|Joined: ||Fri Nov 2nd, 2012|
|Location: || |
|Steve Stephens wrote:
Patina, or beausage??
There is a difference and maybe fans lend themselves to acquiring beausage over time mores than patina.
Patina: (one definition that can be applied to old fans) A surface appearance of something grown beautiful especially with age or use.
Beausage: A coined term that I read about on the link below a number of years ago. I think this term better describes our old fans when they have not become all rusted, oily and junked out.
I remember an Antiques roadshow where a woman had brought in a Dirk van Erp copper lamp for appraisal. The final verdict was delivered in two parts: 1. The lamp was worth about $40,000. 2. Had the owner not polished the lamp it would have been worth around $70,000. The patina had been removed leaving the lamp worth far less than if it had been left alone.
In the world of collector cars I have been seeing a lot of "barn finds" with the dust still on the cars, interiors showing much wear or deterioration, and other problems which will probably have to be restored or conserved.
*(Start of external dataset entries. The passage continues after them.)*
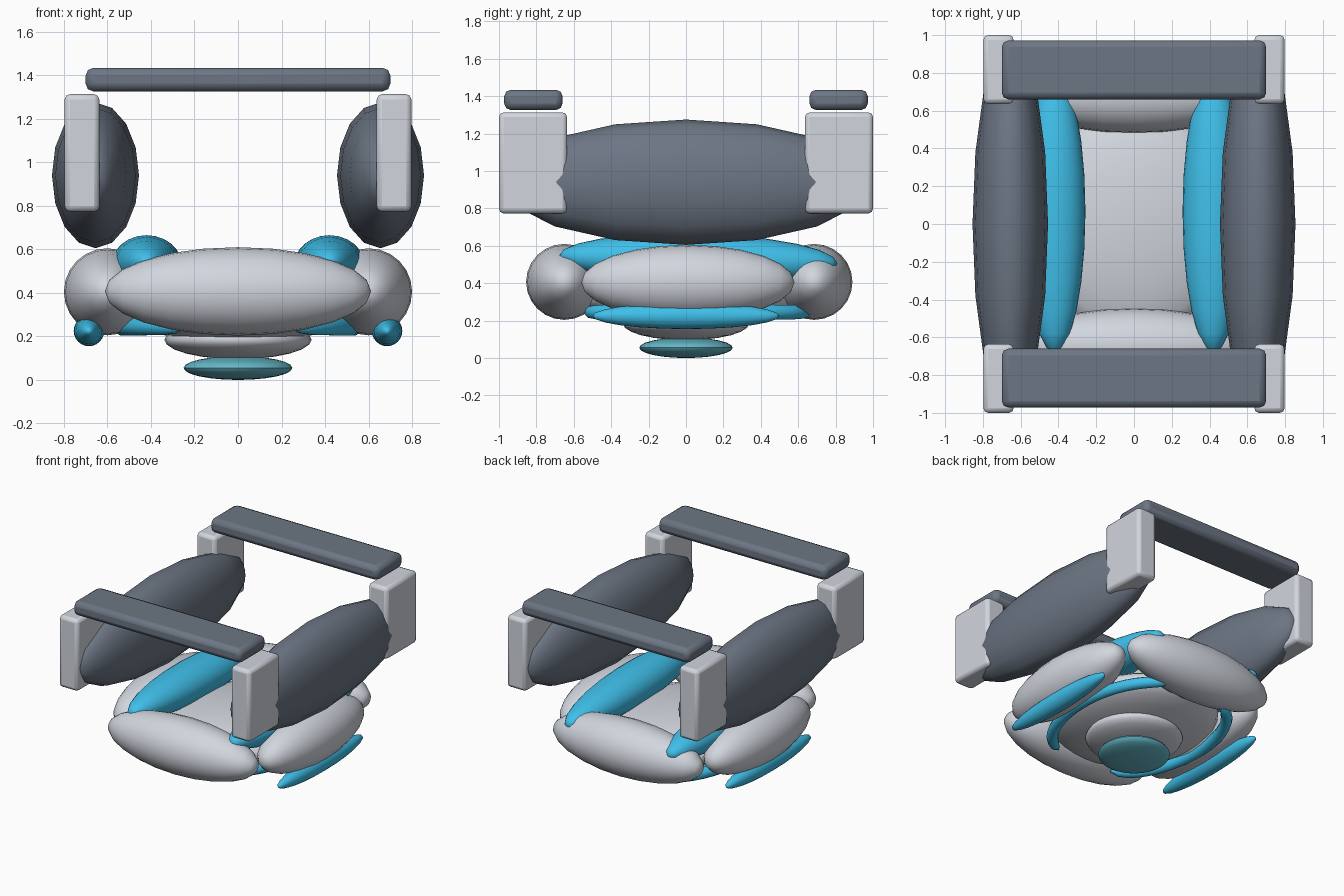
import bpy, math

if "Cube" in bpy.data.objects:
    bpy.data.objects.remove(bpy.data.objects["Cube"])


def make_mat(name, rgb):
    m = bpy.data.materials.new(name)
    m.diffuse_color = (*rgb, 1)
    m.use_nodes = True
    m.node_tree.nodes["Principled BSDF"].inputs["Base Color"].default_value = m.diffuse_color
    return m


LIGHT = make_mat("light_shell", (0.64, 0.67, 0.73))
DARK = make_mat("dark_shell", (0.15, 0.18, 0.23))
CYAN = make_mat("cyan_padding", (0.05, 0.52, 0.82))
TEAL = make_mat("teal_foot", (0.13, 0.48, 0.58))


def finish(ob, name, mat, angle=40):
    ob.name = name
    ob.data.materials.append(mat)
    bpy.ops.object.shade_smooth_by_angle(angle=math.radians(angle))
    return ob


def ellipsoid(name, loc, semi, mat, axis="Z", segs=24, rings=12, tilt=0):
    """Stretched sphere whose poles lie on the given axis."""
    bpy.ops.mesh.primitive_uv_sphere_add(segments=segs, ring_count=rings, radius=1)
    ob = bpy.context.object
    for v in ob.data.vertices:
        x, y, z = v.co
        if axis == "Y":
            x, y, z = x, z, -y
        elif axis == "X":
            x, y, z = z, y, -x
        v.co = (x * semi[0], y * semi[1], z * semi[2])
    ob.location = loc
    ob.rotation_euler.x = tilt
    return finish(ob, name, mat, 60)


def box(name, loc, size, bevel, mat):
    bpy.ops.mesh.primitive_cube_add(size=1, location=loc)
    ob = bpy.context.object
    for v in ob.data.vertices:
        v.co = [c * s for c, s in zip(v.co, size)]
    b = ob.modifiers.new("bevel", "BEVEL")
    b.width, b.segments = bevel, 2
    return finish(ob, name, mat)


def arc_tube(name, side):
    """Curved tube with tapering ends, under one side of the seat."""
    cu = bpy.data.curves.new(name, "CURVE")
    cu.dimensions = "3D"
    cu.bevel_depth, cu.bevel_resolution = 0.042, 3
    cu.use_fill_caps = True
    sp = cu.splines.new("POLY")
    n = 20
    sp.points.add(n)
    for i, p in enumerate(sp.points):
        t = -1 + 2 * i / n
        a = t * math.radians(78)
        p.co = (side * (0.16 + 0.37 * math.cos(a)), 0.06 + 0.61 * math.sin(a), 0.245, 1)
        p.radius = max(0.15, (1 - abs(t) ** 8) ** 0.5)
    tmp = bpy.data.objects.new(name, cu)
    bpy.context.collection.objects.link(tmp)
    bpy.ops.object.select_all(action="DESELECT")
    tmp.select_set(True)
    bpy.context.view_layer.objects.active = tmp
    bpy.ops.object.convert(target="MESH")
    finish(bpy.context.object, name, CYAN, 60)


# Foot, lower disc and seat body
ellipsoid("foot_disc", (0, 0, 0.055), (0.25, 0.25, 0.055), TEAL, segs=32)
ellipsoid("lower_disc", (0, 0, 0.185), (0.338, 0.338, 0.09), LIGHT, segs=32)
ellipsoid("seat_body", (0, 0.01, 0.33), (0.55, 0.62, 0.16), LIGHT, segs=32)

# Front and back rolls
for name, y in (("front_roll", -0.65), ("back_roll", 0.685)):
    ellipsoid(name, (0, y, 0.407), (0.612, 0.205, 0.203), LIGHT, "X")

for side, label in ((-1, "left"), (1, "right")):
    # Side roll and its padding
    ellipsoid(f"{label}_roll", (side * 0.6, 0.01, 0.405), (0.2, 0.57, 0.2), LIGHT, "Y")
    ellipsoid(f"{label}_upper_pad", (side * 0.42, 0.065, 0.525), (0.163, 0.745, 0.14),
              CYAN, "Y", tilt=math.radians(-1.5))
    ellipsoid(f"{label}_lower_stripe", (side * 0.685, 0.0, 0.225), (0.07, 0.5, 0.07), CYAN, "Y")
    arc_tube(f"{label}_under_arc", side)
    # Long dark side pod
    ellipsoid(f"{label}_pod", (side * 0.655, 0, 0.94), (0.2, 0.99, 0.335), DARK, "Y", 16, 8)
    # Corner blocks
    for y, end in ((-1, "front"), (1, "back")):
        box(f"{end}_{label}_block", (side * 0.717, y * 0.818, 1.043),
            (0.16, 0.364, 0.54), 0.025, LIGHT)

# Cross bars on top
for y, end in ((-1, "front"), (1, "back")):
    box(f"{end}_bar", (0, y * 0.816, 1.38), (1.4, 0.312, 0.108), 0.035, DARK)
Some of these cars including Ferraris, Aston Martins, etc. have been selling at auction for close to and, in some cases, for a little more than a well restored car of the same type. Originality is hot now in the collector vehicle world.
But we collect fans so what about patina and beausage on fans? I think a lot comes down to personal opinion and how one desires their fans to look. I have no restored fans in my 190 fan collection and only about 10 with polished brass, maybe fewer. But that's how I happen to like fans and most of the old machinery and metal that appeals to me. I think this goes back to when I was maybe 5 years ago although I don't know why. I've always liked or preferred unrestored old things.
I think most of us would prefer an excellent original that had been been well kept for all its life and might appear close to being new. Pieces like that are rarely encountered but most old fans will have various degrees of patina or dirt and corrosion. I think the choice of a new looking old fan, restored or cleaned and polished, or an old 'original' fan with most of the patina conserved is a choice that the owner has to make.
Which is worth more, restored or conserved or a totally original as found fan? A well restored fan will often sell for significantly more than an unrestored one in very good original condition but there is also the cost of that restoration to figure into the value. I'm with the collectors who love the look of an old fan that makes it LOOK old and not shiny and new. I also have found that I don't care for the totally cleaned AND polished original old finishes. Cleaned for me is good but rubbed out japan accentuates the nicks and flaws of the original old paint. My Tesla came to me in excellent original condition but with a somewhat dull finish. I did only minor cleaning then gave the fan a coat of Renaissance Wax to protect the finish. The result is not over shiny as it could be made to look but it pleases me and looks old and with "beausage". Below is the fan before I did some cleaning and waxed it. It remains "not too shiny" and as I like it.
now thats a purty fan...